The plaintiff Aka, a 56-year-old Nigerian born man, worked as an operating room orderly for the defendant Washington Hospital Center. His job required frequent lifting and pushing of heavy items. After 19 years of work at WHC, Aka underwent surgery for heart and circulatory difficulties. Approximately six months later, Aka's doctor cleared him to return to work in a position that involved no more than a “light or moderate level of exertion.” Because his orderly job did not meet this criterion, he asked to be transferred to another position. WHC declined the request, instructing Aka instead to apply for vacant jobs according to the hospital's job posting procedure. Aka applied for several positions, but obtained none. Ultimately, Aka filed a lawsuit claiming, among other things, that WHC unlawfully discriminated against him on the basis of his disability and his age by denying him certain open positions, including one as a pharmacy technician. In defense of its hiring decisions, WHC claimed that it did not select Aka because another applicant was better qualified. Aka attacked this explanation, presenting evidence showing that he (Aka) was the more qualified candidate.

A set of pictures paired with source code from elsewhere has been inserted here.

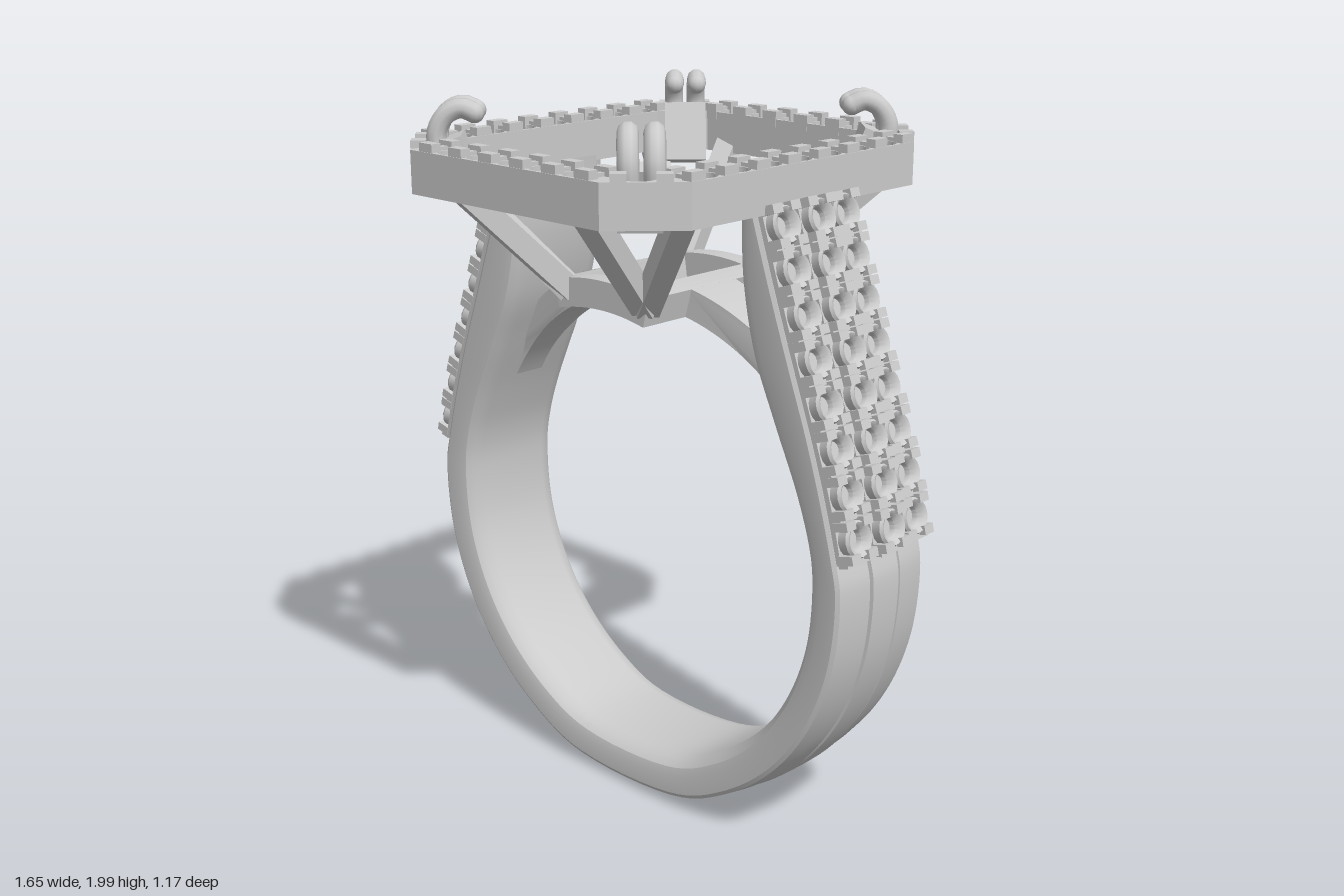
import * as THREE from 'three';
import { toCreasedNormals } from 'three/addons/utils/BufferGeometryUtils.js';

const mat = new THREE.MeshStandardMaterial({ color: 0xcccccc, side: THREE.DoubleSide });
const V = (x, y, z = 0) => new THREE.Vector3(x, y, z);
const CY = 0.79; // centre height of the finger hole

function add(parent, name, geo, x = 0, y = 0, z = 0) {
  const m = new THREE.Mesh(geo, mat);
  m.name = name;
  m.position.set(x, y, z);
  parent.add(m);
  return m;
}
const box = (p, name, w, h, d, x, y, z) => add(p, name, new THREE.BoxGeometry(w, h, d), x, y, z);

// Shoulder stations from the head downwards
const shoulderIn = [[0.4, 1.775], [0.41, 1.58], [0.45, 1.4], [0.52, 1.24], [0.6, 1.06], [0.645, 0.93]];
const shoulderOut = [[0.485, 1.78], [0.545, 1.6], [0.615, 1.4], [0.68, 1.22], [0.73, 1.07], [0.772, 0.91]];

// Half path down one shoulder and around the hoop, mirrored to the other side
function hoopCurve(shoulder, r) {
  const half = shoulder.map(([x, y]) => V(x, y));
  for (let a = 3; a > -90; a -= 15.5) {
    const t = THREE.MathUtils.degToRad(a);
    half.push(V(r * Math.cos(t), CY + r * Math.sin(t)));
  }
  const other = half.map(p => V(-p.x, p.y)).reverse();
  if (Math.abs(half[half.length - 1].x) < 0.01) other.shift();
  return new THREE.CatmullRomCurve3([...half, ...other]);
}

// Band swept through cross-sections, with two fading grooves outside
function shankGeometry() {
  const inner = hoopCurve(shoulderIn, 0.66), outer = hoopCurve(shoulderOut, 0.79);
  const n = 160, pos = [], idx = [];
  let k = 0;
  for (let i = 0; i <= n; i++) {
    const a = inner.getPoint(i / n), b = outer.getPoint(i / n);
    const dir = b.clone().sub(a).normalize();
    const g = 0.02 * THREE.MathUtils.clamp((b.y - 0.2) / 0.5, 0, 1);
    const half = [[0.01, b, 0], [0.052, b, -0.001], [0.057, b, -0.002 - g], [0.063, b, -0.004],
      [0.12, b, -0.009], [0.168, b, -0.017], [0.175, b, -0.028], [0.175, a, 0.05],
      [0.168, a, 0.025], [0.15, a, 0.008], [0.12, a, 0]];
    const section = [...half.map(([z, p, o]) => [-z, p, o]), ...half.slice().reverse()];
    k = section.length;
    for (const [z, p, o] of section) pos.push(p.x + dir.x * o, p.y + dir.y * o, z);
  }
  for (let i = 0; i < n; i++) for (let j = 0; j < k; j++) {
    const a = i * k + j, b = i * k + (j + 1) % k, c = b + k, d = a + k;
    idx.push(a, d, c, a, c, b);
  }
  const geo = new THREE.BufferGeometry();
  geo.setAttribute('position', new THREE.Float32BufferAttribute(pos, 3));
  geo.setIndex(idx);
  return toCreasedNormals(geo, 0.5);
}

// Curved strip following the finger hole between two angles (degrees)
function arcStrip(a0, a1, z0, z1) {
  const r = THREE.MathUtils.degToRad;
  const s = new THREE.Shape();
  s.absarc(0, CY, 0.74, r(a0), r(a1), false);
  s.absarc(0, CY, 0.66, r(a1), r(a0), true);
  s.closePath();
  const geo = new THREE.ExtrudeGeometry(s, { depth: z1 - z0, bevelEnabled: false, curveSegments: 16 });
  return geo.translate(0, 0, z0);
}

// Square bar between two points
function bar(parent, name, a, b, w, h) {
  const m = box(parent, name, w, h, a.distanceTo(b), 0, 0, 0);
  m.position.copy(a).lerp(b, 0.5);
  m.lookAt(b);
}

// Octagon with cut corners
function octagon(P, x, z, cx, cz) {
  return new P([[x, -cz], [x, cz], [cx, z], [-cx, z], [-x, cz], [-x, -cz], [-cx, -z], [cx, -z]]
    .map(([a, b]) => new THREE.Vector2(a, b)));
}

// Stone positions and the gaps between them around the head
const STEP = 0.116, seats = [], gaps = [];
for (const s of [-1, 1]) {
  for (let i = -3; i <= 3; i++) seats.push([s * 0.452, i * STEP]);
  for (let i = -2; i <= 2; i++) seats.push([i * STEP, s * 0.537]);
  for (let i = -3.5; i <= 3.5; i++) gaps.push([s * 0.452, i * STEP, 0]);
  for (let i = -2.5; i <= 2.5; i++) gaps.push([i * STEP, s * 0.537, Math.PI / 2]);
  for (const t of [-1, 1]) seats.push([s * 0.378, t * 0.482]);
}

function haloLayer(y0, y1, holeR) {
  const s = octagon(THREE.Shape, 0.502, 0.587, 0.35, 0.43);
  s.holes.push(octagon(THREE.Path, 0.402, 0.49, 0.3, 0.38));
  for (const [x, z] of seats) s.holes.push(new THREE.Path().absarc(x, z, holeR, 0, Math.PI * 2, true));
  const geo = new THREE.ExtrudeGeometry(s, { depth: y1 - y0, bevelEnabled: false, curveSegments: 10 });
  return toCreasedNormals(geo.rotateX(-Math.PI / 2).translate(0, y0, 0), 0.7);
}

// Open cup for one stone, with the axis along y
const cupGeo = new THREE.LatheGeometry([[0.046, 0], [0.05, 0.03], [0.045, 0.038], [0.038, 0.034],
  [0.026, 0.018], [0.024, 0.004], [0, 0.004]].map(p => new THREE.Vector2(...p)), 16);
const cup = toCreasedNormals(cupGeo, 0.6);

// Three rows of cups with small prongs along one shoulder
function shoulderRows() {
  const rows = new THREE.Group();
  rows.name = 'shoulderSettings';
  const path = new THREE.CatmullRomCurve3(shoulderOut.map(([x, y]) => V(x, y)));
  const count = 8, len = path.getLength() / count;
  for (let i = 0; i < count; i++) {
    const u = (i + 0.5) / count, p = path.getPointAt(u), t = path.getTangentAt(u);
    for (const row of [-1, 0, 1]) {
      const unit = new THREE.Group();
      unit.name = 'stoneSetting';
      unit.position.set(p.x, p.y, row * 0.117);
      unit.rotation.z = Math.atan2(t.y, t.x);
      unit.translateY(row ? -0.008 : 0.008);
      rows.add(unit);
      box(unit, 'settingBase', len, 0.03, 0.1, 0, -0.008, 0);
      add(unit, 'stoneCup', cup, 0, 0.004, 0);
      for (const e of [-1, 1]) for (const s of [-1, 1])
        box(unit, 'smallProng', 0.024, 0.045, 0.036, e * (len / 2 - 0.014), 0.026, s * 0.034);
      box(unit, 'settingDivider', 0.014, 0.03, 0.1, len / 2, 0.014, 0);
    }
  }
  return rows;
}

export function createModel() {
  const ring = new THREE.Group();
  ring.name = 'ring';
  add(ring, 'shank', shankGeometry());

  // Jewelled shoulders
  const right = shoulderRows(), left = shoulderRows();
  right.rotation.y = Math.PI;
  ring.add(left, right);

  // Bridge arms narrowing towards the shoulders
  for (const [a0, a1] of [[30, 78], [102, 150]]) {
    const geo = arcStrip(a0, a1, -1, 1), p = geo.attributes.position;
    for (let i = 0; i < p.count; i++)
      p.setZ(i, p.getZ(i) * THREE.MathUtils.clamp(0.107 - 0.11 * Math.abs(p.getX(i)), 0.05, 0.09));
    geo.computeVertexNormals();
    add(ring, 'bridgeArm', toCreasedNormals(geo, 0.5));
  }

  // Curved rectangular frame under the head
  for (const z of [-0.25, 0.19]) add(ring, 'baseFrameEnd', arcStrip(76, 104, z, z + 0.06));
  for (const a of [76, 98.5]) add(ring, 'baseFrameSide', arcStrip(a, a + 5.5, -0.25, 0.25));

  // Rim of the head
  add(ring, 'haloLower', haloLayer(1.76, 1.835, 0.028));
  add(ring, 'haloUpper', haloLayer(1.835, 1.875, 0.043));
  for (const [x, z, turn] of gaps) {
    const g = new THREE.Group();
    g.name = 'rimProngs';
    g.position.set(x, 1.875, z);
    g.rotation.y = turn;
    ring.add(g);
    for (const s of [-1, 1]) box(g, 'rimProng', 0.03, 0.045, 0.05, s * 0.033, 0, 0);
    box(g, 'rimDivider', 0.06, 0.02, 0.02, 0, 0, 0);
  }

  // Corners: V struts, backing block and a pair of claws
  const clawPath = new THREE.CatmullRomCurve3(
    [V(0.04, 1.84), V(0.045, 1.91), V(0.02, 1.955), V(-0.02, 1.973), V(-0.055, 1.96)]);
  const clawGeo = new THREE.TubeGeometry(clawPath, 14, 0.027, 10);
  const tipGeo = new THREE.SphereGeometry(0.027, 10, 8);
  for (const sx of [-1, 1]) for (const sz of [-1, 1]) {
    const foot = V(sx * 0.142, 1.475, sz * 0.22);
    bar(ring, 'endStrut', foot, V(sx * 0.24, 1.785, sz * 0.525), 0.06, 0.06);
    bar(ring, 'sideStrut', foot, V(sx * 0.435, 1.785, sz * 0.39), 0.06, 0.06);

    const corner = new THREE.Group();
    corner.name = 'cornerClaws';
    corner.position.set(sx * 0.345, 0, sz * 0.44);
    corner.rotation.y = -Math.atan2(sz, sx);
    ring.add(corner);
    box(corner, 'clawBlock', 0.05, 0.17, 0.12, -0.025, 1.815, 0).rotation.z = -0.35;
    for (const s of [-1, 1]) {
      add(corner, 'claw', clawGeo, 0, 0, s * 0.032);
      add(corner, 'clawTip', tipGeo, -0.055, 1.96, s * 0.032);
      box(corner, 'cornerProng', 0.04, 0.045, 0.04, 0.09, 1.873, s * 0.055);
    }
  }
  return ring;
}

The court analyzed the issue with reference to the familiar framework established by the U.S. Supreme Court, whereby a plaintiff first must establish a prima facie case of discrimination. Having done so, the burden shifts to the employer to state a legitimate, nondiscriminatory reason for the challenged employment decision. Should the employer present such a reason, the burden reverts to the plaintiff to demonstrate that the employer's reason was not the true reason for the employment decision and that discrimination was. In particular, the Supreme Court in its 1993 Hicks decision stated that “disbelief of the reasons put forward by the defendant . . . may, together with the elements of the prima facie case, suffice to show intentional discrimination.”

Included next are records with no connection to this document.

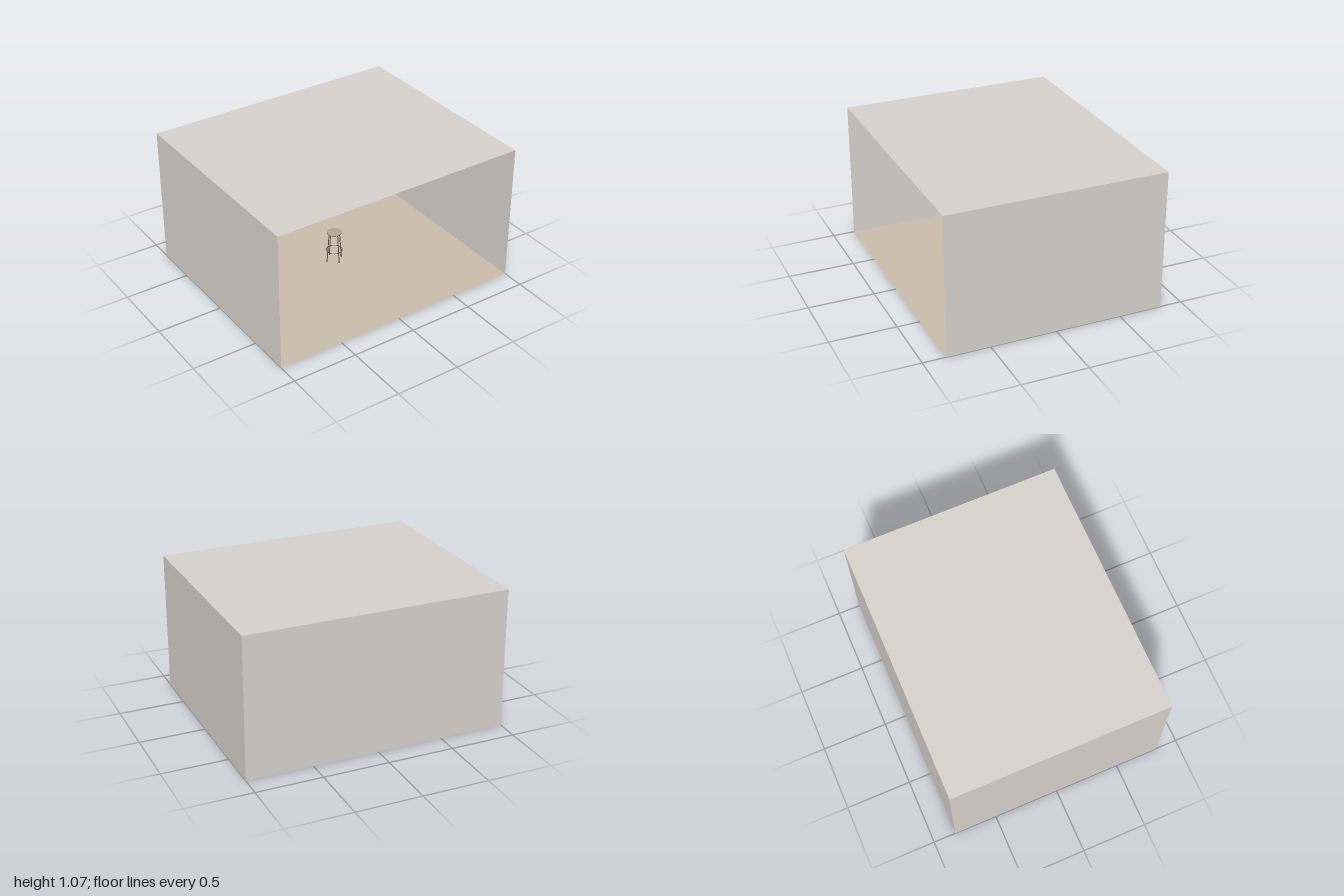
import * as THREE from 'three';

const W = 2, H = 1.07, D = 1.66;

function material(name, color, extra = {}) {
  const m = new THREE.MeshStandardMaterial({ color, ...extra });
  m.name = name;
  return m;
}

function add(parent, name, geometry, mat, x = 0, y = 0, z = 0) {
  const mesh = new THREE.Mesh(geometry, mat);
  mesh.name = name;
  mesh.position.set(x, y, z);
  parent.add(mesh);
  return mesh;
}

// Straight round bar between two points
function bar(parent, name, a, b, radius, mat) {
  const dir = b.clone().sub(a);
  const mesh = add(parent, name, new THREE.CylinderGeometry(radius, radius, dir.length(), 12), mat);
  mesh.position.copy(a).add(b).multiplyScalar(0.5);
  mesh.quaternion.setFromUnitVectors(new THREE.Vector3(0, 1, 0), dir.normalize());
}

function createRoom() {
  const wall = material('wall paint', 0xd6d0cb, { side: THREE.DoubleSide });
  const boards = material('floor tan', 0xc9bba9, { side: THREE.DoubleSide });
  const room = new THREE.Group();
  room.name = 'room';

  // Floor, ceiling and back wall; the front stays open
  add(room, 'floor', new THREE.PlaneGeometry(W, D).rotateX(-Math.PI / 2), boards);
  add(room, 'ceiling', new THREE.PlaneGeometry(W, D).rotateX(Math.PI / 2), wall, 0, H, 0);
  add(room, 'backWall', new THREE.PlaneGeometry(W, H), wall, 0, H / 2, -D / 2);

  // Side walls facing inwards
  for (const s of [-1, 1]) {
    const side = new THREE.PlaneGeometry(D, H).rotateY(-s * Math.PI / 2);
    add(room, s > 0 ? 'leftWall' : 'rightWall', side, wall, s * W / 2, H / 2, 0);
  }
  return room;
}

function createStool() {
  const metal = material('dark metal', 0x55514d);
  const wood = material('seat wood', 0xb3a490);
  const rubber = material('foot rubber', 0x383634);
  const stool = new THREE.Group();
  stool.name = 'stool';

  // Round seat with softened edges, held in a metal rim
  const profile = [[0, 0.238], [0.053, 0.238], [0.055, 0.24], [0.055, 0.247], [0.053, 0.25], [0, 0.25]];
  const seat = new THREE.LatheGeometry(profile.map(([r, y]) => new THREE.Vector2(r, y)), 32);
  add(stool, 'seat', seat, wood);
  add(stool, 'seatRim', new THREE.TorusGeometry(0.053, 0.003, 8, 32).rotateX(Math.PI / 2), metal, 0, 0.24, 0);

  // Footrest ring
  add(stool, 'footRing', new THREE.TorusGeometry(0.06, 0.0028, 8, 32).rotateX(Math.PI / 2), metal, 0, 0.086, 0);

  // Four splayed legs with feet
  for (let i = 0; i < 4; i++) {
    const a = i * Math.PI / 2;
    const at = (r, y) => new THREE.Vector3(r * Math.cos(a), y, r * Math.sin(a));
    bar(stool, 'leg', at(0.066, 0.006), at(0.047, 0.24), 0.0036, metal);
    add(stool, 'foot', new THREE.CylinderGeometry(0.0045, 0.005, 0.012, 12), rubber).position.copy(at(0.066, 0.006));
  }
  stool.position.set(0.043, 0, -0.06);
  return stool;
}

export function createModel() {
  const model = new THREE.Group();
  model.name = 'roomWithStool';
  model.add(createRoom(), createStool());
  return model;
}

The D.C. Circuit interpreted this passage to mean that, although evidence presented by an employee which tends to rebut the employer's explanation will not always suffice to permit an inference of discrimination, neither is an employee presumptively required to submit evidence over and above such a rebuttal in order for his or her case to reach a jury. The court added that proof that the employer's explanation for its actions is false, even if not expressly shown to be discriminatory, will be strong evidence of a discriminatory motive. Applying this reasoning to the case before it, the court held that Aka had presented enough evidence to permit a jury to conclude that he was considerably more qualified than the individual who was given the job, thus casting doubt on the employer's reason for its decision. Accordingly, the court remanded the case to the trial court to hold a trial on the discrimination claim.

This case contrasts starkly with the decision of the federal Court of Appeals for the Fourth Circuit in Vaughan v. MetraHealth Co., 145 F.3d 197 (4th Cir. 1998) (discussed in July 1998 WLU), in which that court held that raising a question of fact regarding the truthfulness of the employer's explanation for its employment decision is not sufficient to get to a jury. Rather, in Vaughan, the court held that it is an employee's burden to show not only that the employer's reason was false, but that discrimination was the actual reason. The D.C. Circuit's decision in Aka signals continued dissention over how much evidence of discrimination a plaintiff must produce to be permitted to bring his or her case before a jury, and underscores the degree to which the outcome of a discrimination case depends upon how the court resolves this issue.